Chardonnay

- It's hard to believe that up until about 30 years ago, this extremely popular varietal hid behind the veil of geographical names like Chablis and Puligny-Montrachet. Now grown all over the world and bottled by its varietal name, Chardonnay has achieved a level of branding unlike any other wine. Surprisingly, though, what you get when you buy Chardonnay can differ greatly from country to country and even within one country, depending on the climate where it's grown and how it is vinified and aged. From fresh, crisp and minerally with apple and lemon notes to rich and buttery with tropical fruit overtones, Chardonnay runs the gamut. In France's Burgundy, Chardonnay is the source of the prized wines of Chablis, Corton-Charlemagne, Mâcon, Meursault and Montrachet. It also the foundation of exceptional Champagne, where it is blended with Pinot Noir and Pinot Meunier or vinified on its own into Blanc de Blancs. It is also extremely popular in California, and is gaining popularity in Australia, New Zealand, Italy, Spain and South Africa.
Country:

France

- When it comes to wine, France stands alone. No other country can beat it in terms of quality and diversity. And while many of its Region, Bordeaux, Burgundy and Champagne most obviously, produce wine as rare, as sought-after and nearly as expensive as gold, there are just as many obscurities and values to be had from little known appellations throughout the country. To learn everything there is to know about French wine would take a lifetime. To understand and appreciate French wine, one only has to begin tasting them. Click for a list of bestselling items from all of France.
Sub-Region:

Burgundy

- The province of eastern France, famous for its red wines produced from Pinot Noir and its whites produced from Chardonnay. (Small of amounts of Gamay and Aligoté are still grown, although these have to be labeled differently.) The most famous part of the region is known as the Côte d'Or (the Golden Slope). It is divided into the Côte de Beaune, south of the town of Beaune (famous principally for its whites), and the Côte de Nuits, North of Beaune (home of the most famous reds). In addition, the Côte Chalonnaise and the Mâconnais are important wine growing regions, although historically a clear level (or more) below the Côte d'Or. Also include by some are the regions of Chablis and Auxerrois, farther north.

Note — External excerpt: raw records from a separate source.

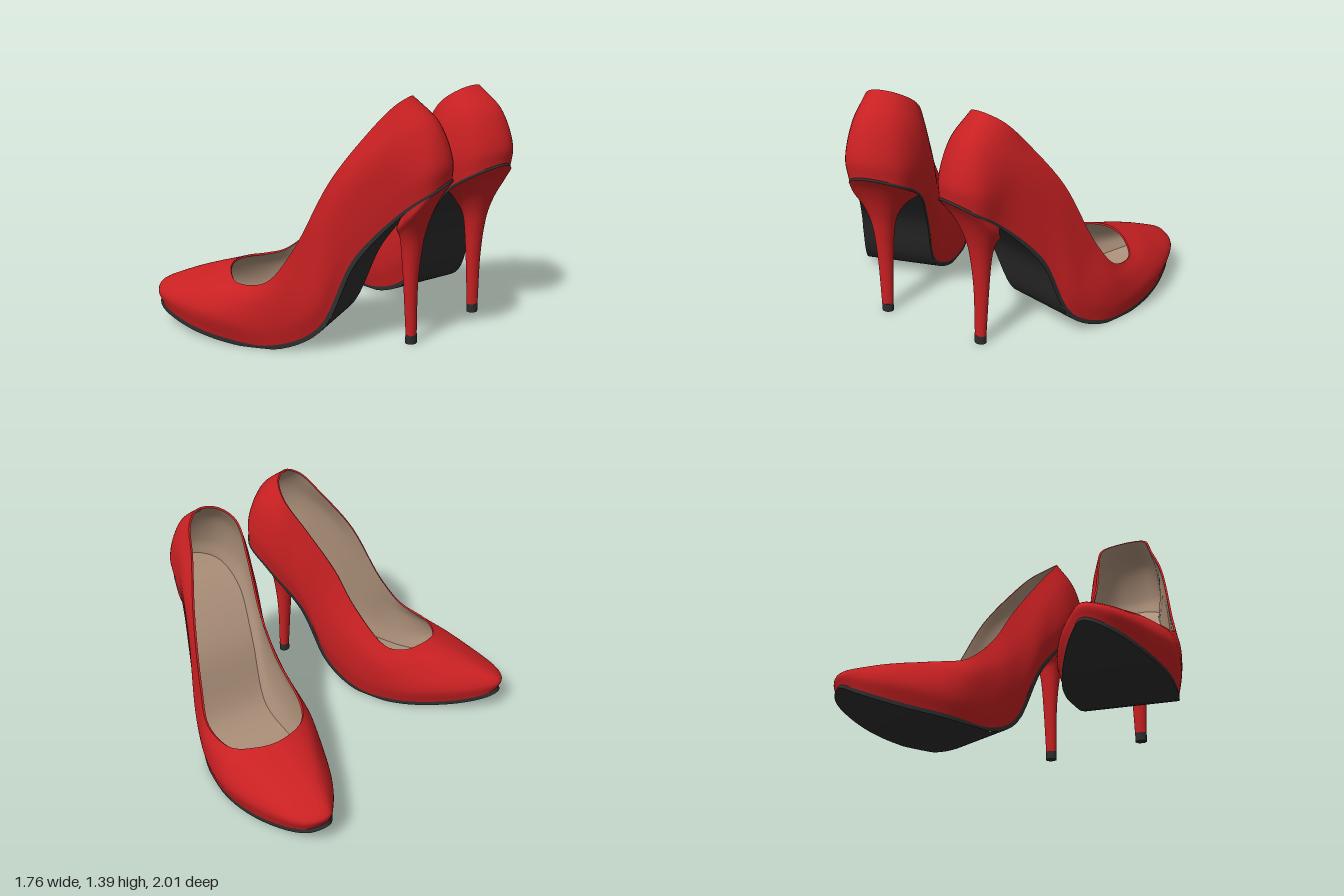
import * as THREE from 'three';

const red = new THREE.MeshStandardMaterial({ color: 0xc82022 });
red.name = 'red leather';
const tan = new THREE.MeshStandardMaterial({ color: 0xab8f79, side: THREE.DoubleSide });
tan.name = 'tan lining';
const dark = new THREE.MeshStandardMaterial({ color: 0x2d2d2d });
dark.name = 'dark rubber';

// Closed curve around the shoe: toe, outer side, heel back, inner side (x, y, z triples)
function ring(numbers) {
  const points = [];
  for (let i = 0; i < numbers.length; i += 3) points.push(new THREE.Vector3(...numbers.slice(i, i + 3)));
  const curve = new THREE.CatmullRomCurve3(points, true);
  return (t) => curve.getPoint(((t % 1) + 1) % 1);
}

const featherEdge = ring([
  -0.865, 0.155, 0.78, -0.8, 0.122, 0.88, -0.55, 0.068, 0.955, -0.25, 0.033, 0.96, 0.03, 0.023, 0.885,
  0.25, 0.13, 0.768, 0.42, 0.53, 0.665, 0.64, 0.79, 0.535, 0.79, 0.905, 0.47,
  0.828, 0.955, 0.34, 0.725, 0.905, 0.18, 0.54, 0.785, 0.165, 0.33, 0.53, 0.25, 0.145, 0.13, 0.315,
  -0.09, 0.023, 0.33, -0.36, 0.033, 0.385, -0.63, 0.068, 0.54, -0.815, 0.122, 0.695]);
const lowerBulge = ring([
  -0.88, 0.215, 0.78, -0.81, 0.195, 0.895, -0.55, 0.18, 0.978, -0.25, 0.165, 0.998, 0.03, 0.14, 0.91,
  0.24, 0.25, 0.8, 0.39, 0.67, 0.695, 0.61, 0.92, 0.565, 0.795, 1.03, 0.485,
  0.835, 1.05, 0.355, 0.735, 1.03, 0.185, 0.53, 0.94, 0.137, 0.33, 0.7, 0.205, 0.145, 0.3, 0.272,
  -0.09, 0.17, 0.298, -0.36, 0.14, 0.355, -0.63, 0.17, 0.512, -0.815, 0.195, 0.68]);
const upperBulge = ring([
  -0.72, 0.3, 0.735, -0.62, 0.31, 0.8, -0.46, 0.3, 0.9, -0.23, 0.28, 0.958, 0.01, 0.29, 0.92,
  0.19, 0.43, 0.815, 0.34, 0.83, 0.72, 0.53, 1.1, 0.6, 0.72, 1.23, 0.475,
  0.755, 1.26, 0.38, 0.675, 1.235, 0.222, 0.505, 1.16, 0.16, 0.33, 0.93, 0.205, 0.15, 0.58, 0.267,
  -0.05, 0.41, 0.295, -0.3, 0.31, 0.345, -0.5, 0.31, 0.495, -0.64, 0.315, 0.625]);
const topline = ring([
  -0.4, 0.4, 0.65, -0.385, 0.39, 0.72, -0.33, 0.372, 0.8, -0.2, 0.348, 0.895, 0, 0.385, 0.895,
  0.13, 0.56, 0.83, 0.3, 0.95, 0.712, 0.45, 1.2, 0.58, 0.56, 1.343, 0.495,
  0.6, 1.39, 0.4, 0.56, 1.375, 0.285, 0.46, 1.3, 0.22, 0.31, 1.11, 0.265, 0.14, 0.86, 0.335,
  -0.02, 0.62, 0.36, -0.25, 0.42, 0.385, -0.345, 0.395, 0.46, -0.39, 0.4, 0.56]);

// Grid surface from fn(u, v); its front faces du x dv
function surface(nu, nv, closed, fn) {
  const positions = [], index = [];
  const columns = closed ? nu : nu + 1;
  for (let j = 0; j <= nv; j++)
    for (let i = 0; i < columns; i++) positions.push(...fn(i / nu, j / nv, i, j).toArray());
  for (let j = 0; j < nv; j++)
    for (let i = 0; i < nu; i++) {
      const a = j * columns + i, b = j * columns + ((i + 1) % columns);
      index.push(a, b, b + columns, a, b + columns, a + columns);
    }
  const geometry = new THREE.BufferGeometry();
  geometry.setAttribute('position', new THREE.Float32BufferAttribute(positions, 3));
  geometry.setIndex(index);
  geometry.computeVertexNormals();
  return geometry;
}

// Smooth skin through a stack of closed rings
function skin(rings, nu, nv) {
  return surface(nu, nv, true, (u, v) => new THREE.CatmullRomCurve3(rings.map((r) => r(u))).getPoint(v));
}

// Feather edge moved square to the slope of the sole
function soleRing(t, distance) {
  const s = THREE.MathUtils.clamp(t > 0.5 ? 1 - t : t, 0.04, 0.46);
  const mid = (k) => featherEdge(k).add(featherEdge(1 - k));
  const slope = mid(s + 0.01).sub(mid(s - 0.01));
  const across = featherEdge(s).sub(featherEdge(1 - s));
  const p = featherEdge(t).addScaledVector(slope.cross(across).normalize(), distance);
  p.y = Math.max(0, p.y);
  return p;
}

// Lower edge of the sole, thinner under the heel seat
function soleBottom(t) {
  const s = t > 0.5 ? 1 - t : t;
  return soleRing(t, 0.025 - 0.011 * THREE.MathUtils.smoothstep(s, 0.33, 0.42));
}

// Heel section, turned with the shoe: front and back x, front and back y, centre z, half width
function heelRing([x0, x1, y0, y1, z, halfWidth]) {
  return (t) => {
    const along = -Math.cos(t * Math.PI * 2) / 2, side = halfWidth * Math.sin(t * Math.PI * 2);
    return new THREE.Vector3(
      (x0 + x1) / 2 + (x1 - x0) * along + side * 0.2,
      (y0 + y1) / 2 + (y1 - y0) * along,
      z + side - (x1 - x0) * along * 0.2);
  };
}

// Heel top: follows the sole edge round the back, with a rounded breast in front
function heelSeat(t) {
  const a = t - 0.5;
  if (Math.abs(a) <= 0.3) return soleBottom(0.5 + a * 0.36);
  const across = ((t + 0.2) % 1) / 0.4;
  const bulge = 0.07 * Math.sin(Math.PI * across);
  return soleBottom(0.608).lerp(soleBottom(0.392), across).add(new THREE.Vector3(-bulge, -bulge * 0.75, 0));
}

function createShoe(name, mirrored) {
  const shoe = new THREE.Group();
  shoe.name = name;
  const add = (part, geometry, material) => {
    if (mirrored) {
      geometry.scale(1, 1, -1);
      const index = geometry.index.array;
      for (let i = 0; i < index.length; i += 3) [index[i], index[i + 1]] = [index[i + 1], index[i]];
      geometry.computeVertexNormals();
    }
    const mesh = new THREE.Mesh(geometry, material);
    mesh.name = part;
    shoe.add(mesh);
  };

  // Upper, with an inset lining and a thin rim joining them
  const N = 108, V = 20;
  const upper = skin([featherEdge, lowerBulge, upperBulge, topline], N, V);
  const position = upper.attributes.position, normal = upper.attributes.normal;
  const point = (i, j, inset) => {
    const k = j * N + (i % N);
    return new THREE.Vector3().fromBufferAttribute(position, k)
      .addScaledVector(new THREE.Vector3().fromBufferAttribute(normal, k), -inset);
  };
  const lining = surface(N, V, true, (u, v, i, j) => point(N - i, j, 0.012));
  const rim = surface(N, 1, true, (u, v, i, j) => point(i, V, j * 0.012));
  add('upper', upper, red);
  add('lining', lining, tan);
  add('toplineRim', rim, red);

  // Footbed, sole edge and underside
  add('insole', surface(60, 6, false, (u, v) =>
    soleRing(u / 2, -0.015).lerp(soleRing(1 - u / 2, -0.015), 0.02 + 0.96 * v)), tan);
  add('soleEdge', surface(N, 1, true, (u, v) => soleBottom(u).lerp(featherEdge(u), v)), dark);
  add('outsole', surface(60, 6, false, (u, v) =>
    soleBottom(1 - u / 2).lerp(soleBottom(u / 2), v)), dark);

  // Flared stiletto heel and its tip
  add('heel', skin([
    ...[
      [0.585, 0.645, 0.05, 0.05, 0.372, 0.035],
      [0.57, 0.65, 0.35, 0.35, 0.375, 0.047],
      [0.56, 0.67, 0.5, 0.54, 0.375, 0.06],
      [0.555, 0.69, 0.58, 0.65, 0.375, 0.078],
      [0.55, 0.73, 0.625, 0.77, 0.372, 0.11],
      [0.535, 0.78, 0.66, 0.87, 0.365, 0.15],
    ].map(heelRing),
    heelSeat,
  ], 40, 36), red);
  add('heelTip', new THREE.CylinderGeometry(0.036, 0.036, 0.052, 28)
    .scale(0.88, 1, 1).translate(0.615, 0.026, 0.372), dark);
  return shoe;
}

export function createModel() {
  const model = new THREE.Group();
  model.name = 'pairOfHighHeels';
  const nearShoe = createShoe('frontShoe', false);
  const farShoe = createShoe('backShoe', true);
  farShoe.rotation.y = -0.087;
  farShoe.position.set(0.014, 0, 0.023);
  model.add(nearShoe, farShoe);
  return model;
}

View our bestselling Burgundy.
Specific Appellation:

Puligny Montrachet

- Puligny is a village which has been called 'attractive, self-confident and unpretentious.' Some of the world's greatest dry white wines come from here. The Grands Crus of Montrachet, Chevalier Montrachet, Bâtard Montrachet, and Bienvenues Bâtard Montrachet are on the southern edge, adjacent to the village of Chassagne. In Puligny, you can see the distinctly different soils which yield the different wines. The borders of the Grands Crus are anything but arbitrary, and the character of the wines form Puligny are distinct from Meursault to the north and Chassagne to the South. The vineyards closest to Meursault have thin soils, with slate and rock. Their wines are more delicate and minerally but no less lovely than the more powerful wines from the vineyards towards the Grands Crus.